THE RECORDS:

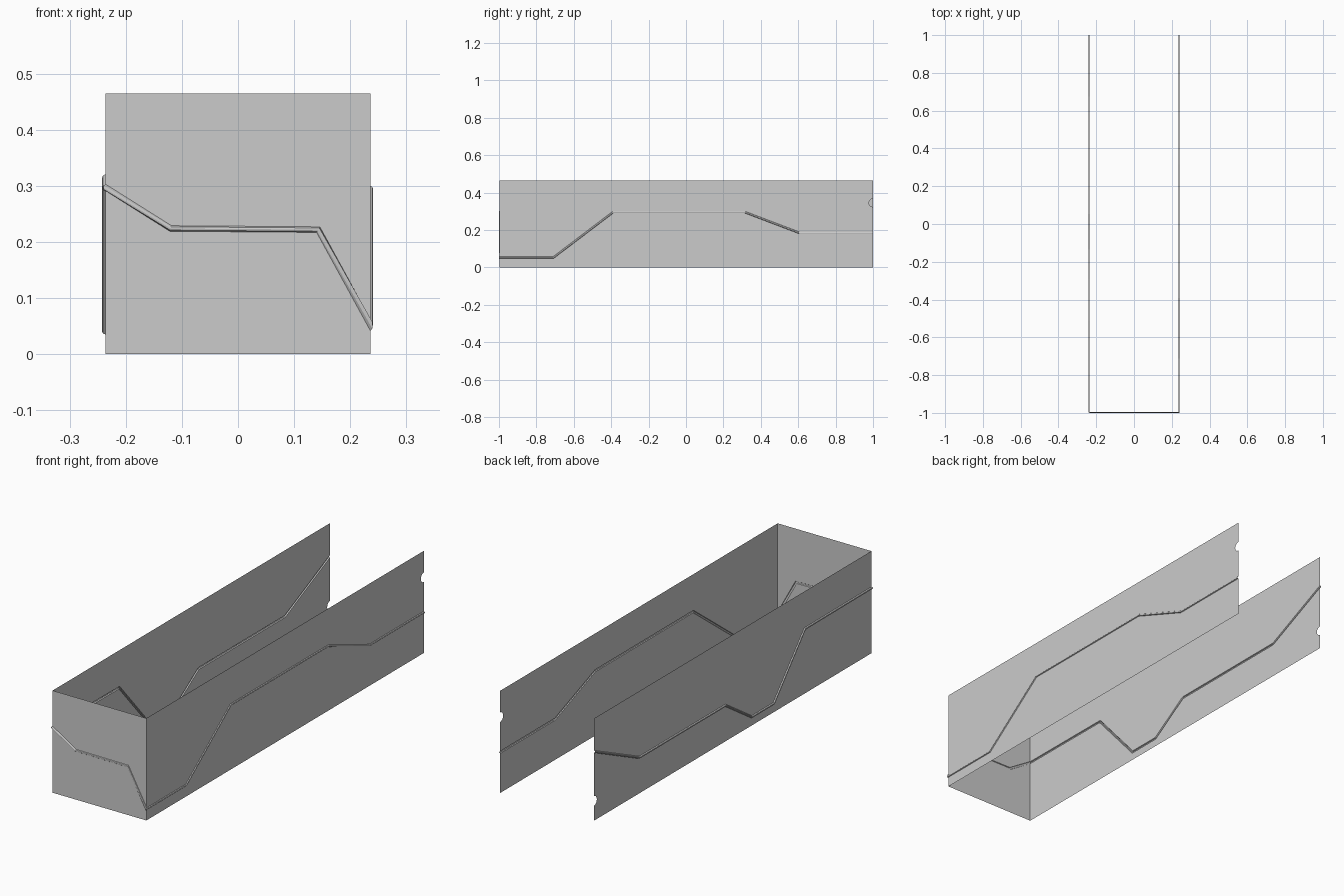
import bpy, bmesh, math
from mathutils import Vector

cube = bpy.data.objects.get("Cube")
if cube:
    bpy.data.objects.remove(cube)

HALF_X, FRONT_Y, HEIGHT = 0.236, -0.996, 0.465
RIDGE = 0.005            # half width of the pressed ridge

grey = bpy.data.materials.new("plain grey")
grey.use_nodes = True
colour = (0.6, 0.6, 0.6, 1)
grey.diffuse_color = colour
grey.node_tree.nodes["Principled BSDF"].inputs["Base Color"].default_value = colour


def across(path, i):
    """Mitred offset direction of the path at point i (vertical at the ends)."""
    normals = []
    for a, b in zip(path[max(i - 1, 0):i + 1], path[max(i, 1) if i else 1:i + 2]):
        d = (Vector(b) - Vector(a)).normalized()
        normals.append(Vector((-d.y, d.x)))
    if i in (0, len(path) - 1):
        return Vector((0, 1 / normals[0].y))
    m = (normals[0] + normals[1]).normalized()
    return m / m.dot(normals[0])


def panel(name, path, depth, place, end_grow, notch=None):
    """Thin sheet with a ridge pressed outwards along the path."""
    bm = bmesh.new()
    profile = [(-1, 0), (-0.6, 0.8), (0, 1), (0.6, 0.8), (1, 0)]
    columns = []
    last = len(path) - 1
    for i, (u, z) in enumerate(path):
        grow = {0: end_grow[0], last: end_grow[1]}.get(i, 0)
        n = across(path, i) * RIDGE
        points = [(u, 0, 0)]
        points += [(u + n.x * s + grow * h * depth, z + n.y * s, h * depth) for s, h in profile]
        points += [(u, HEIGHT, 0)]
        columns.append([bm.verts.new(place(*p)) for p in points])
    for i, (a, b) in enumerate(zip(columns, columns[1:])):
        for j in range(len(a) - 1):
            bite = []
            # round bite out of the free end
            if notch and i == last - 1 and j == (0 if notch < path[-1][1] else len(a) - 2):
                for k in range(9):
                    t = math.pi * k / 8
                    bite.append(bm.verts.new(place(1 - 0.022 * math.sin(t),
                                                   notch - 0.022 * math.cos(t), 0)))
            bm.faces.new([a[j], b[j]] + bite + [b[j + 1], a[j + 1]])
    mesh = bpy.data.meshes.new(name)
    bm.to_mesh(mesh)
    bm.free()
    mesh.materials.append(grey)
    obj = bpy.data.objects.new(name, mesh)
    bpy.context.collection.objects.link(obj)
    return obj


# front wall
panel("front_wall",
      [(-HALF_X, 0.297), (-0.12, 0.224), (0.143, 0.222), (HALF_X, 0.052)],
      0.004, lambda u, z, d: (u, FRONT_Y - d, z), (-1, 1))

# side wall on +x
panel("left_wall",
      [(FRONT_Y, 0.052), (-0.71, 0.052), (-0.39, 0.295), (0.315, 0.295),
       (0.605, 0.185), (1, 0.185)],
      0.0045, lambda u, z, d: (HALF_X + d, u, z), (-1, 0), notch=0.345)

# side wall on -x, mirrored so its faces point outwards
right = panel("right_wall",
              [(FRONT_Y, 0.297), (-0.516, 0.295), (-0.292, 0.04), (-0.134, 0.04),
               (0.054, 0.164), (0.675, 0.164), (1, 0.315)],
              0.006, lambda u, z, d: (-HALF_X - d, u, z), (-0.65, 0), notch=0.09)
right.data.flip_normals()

WORK TO COMPLETE: Write out the data exactly, and exclude every picture it holds.

EXERCISE OUTPUT:
import bpy, bmesh, math
from mathutils import Vector

cube = bpy.data.objects.get("Cube")
if cube:
    bpy.data.objects.remove(cube)

HALF_X, FRONT_Y, HEIGHT = 0.236, -0.996, 0.465
RIDGE = 0.005            # half width of the pressed ridge

grey = bpy.data.materials.new("plain grey")
grey.use_nodes = True
colour = (0.6, 0.6, 0.6, 1)
grey.diffuse_color = colour
grey.node_tree.nodes["Principled BSDF"].inputs["Base Color"].default_value = colour


def across(path, i):
    """Mitred offset direction of the path at point i (vertical at the ends)."""
    normals = []
    for a, b in zip(path[max(i - 1, 0):i + 1], path[max(i, 1) if i else 1:i + 2]):
        d = (Vector(b) - Vector(a)).normalized()
        normals.append(Vector((-d.y, d.x)))
    if i in (0, len(path) - 1):
        return Vector((0, 1 / normals[0].y))
    m = (normals[0] + normals[1]).normalized()
    return m / m.dot(normals[0])


def panel(name, path, depth, place, end_grow, notch=None):
    """Thin sheet with a ridge pressed outwards along the path."""
    bm = bmesh.new()
    profile = [(-1, 0), (-0.6, 0.8), (0, 1), (0.6, 0.8), (1, 0)]
    columns = []
    last = len(path) - 1
    for i, (u, z) in enumerate(path):
        grow = {0: end_grow[0], last: end_grow[1]}.get(i, 0)
        n = across(path, i) * RIDGE
        points = [(u, 0, 0)]
        points += [(u + n.x * s + grow * h * depth, z + n.y * s, h * depth) for s, h in profile]
        points += [(u, HEIGHT, 0)]
        columns.append([bm.verts.new(place(*p)) for p in points])
    for i, (a, b) in enumerate(zip(columns, columns[1:])):
        for j in range(len(a) - 1):
            bite = []
            # round bite out of the free end
            if notch and i == last - 1 and j == (0 if notch < path[-1][1] else len(a) - 2):
                for k in range(9):
                    t = math.pi * k / 8
                    bite.append(bm.verts.new(place(1 - 0.022 * math.sin(t),
                                                   notch - 0.022 * math.cos(t), 0)))
            bm.faces.new([a[j], b[j]] + bite + [b[j + 1], a[j + 1]])
    mesh = bpy.data.meshes.new(name)
    bm.to_mesh(mesh)
    bm.free()
    mesh.materials.append(grey)
    obj = bpy.data.objects.new(name, mesh)
    bpy.context.collection.objects.link(obj)
    return obj


# front wall
panel("front_wall",
      [(-HALF_X, 0.297), (-0.12, 0.224), (0.143, 0.222), (HALF_X, 0.052)],
      0.004, lambda u, z, d: (u, FRONT_Y - d, z), (-1, 1))

# side wall on +x
panel("left_wall",
      [(FRONT_Y, 0.052), (-0.71, 0.052), (-0.39, 0.295), (0.315, 0.295),
       (0.605, 0.185), (1, 0.185)],
      0.0045, lambda u, z, d: (HALF_X + d, u, z), (-1, 0), notch=0.345)

# side wall on -x, mirrored so its faces point outwards
right = panel("right_wall",
              [(FRONT_Y, 0.297), (-0.516, 0.295), (-0.292, 0.04), (-0.134, 0.04),
               (0.054, 0.164), (0.675, 0.164), (1, 0.315)],
              0.006, lambda u, z, d: (-HALF_X - d, u, z), (-0.65, 0), notch=0.09)
right.data.flip_normals()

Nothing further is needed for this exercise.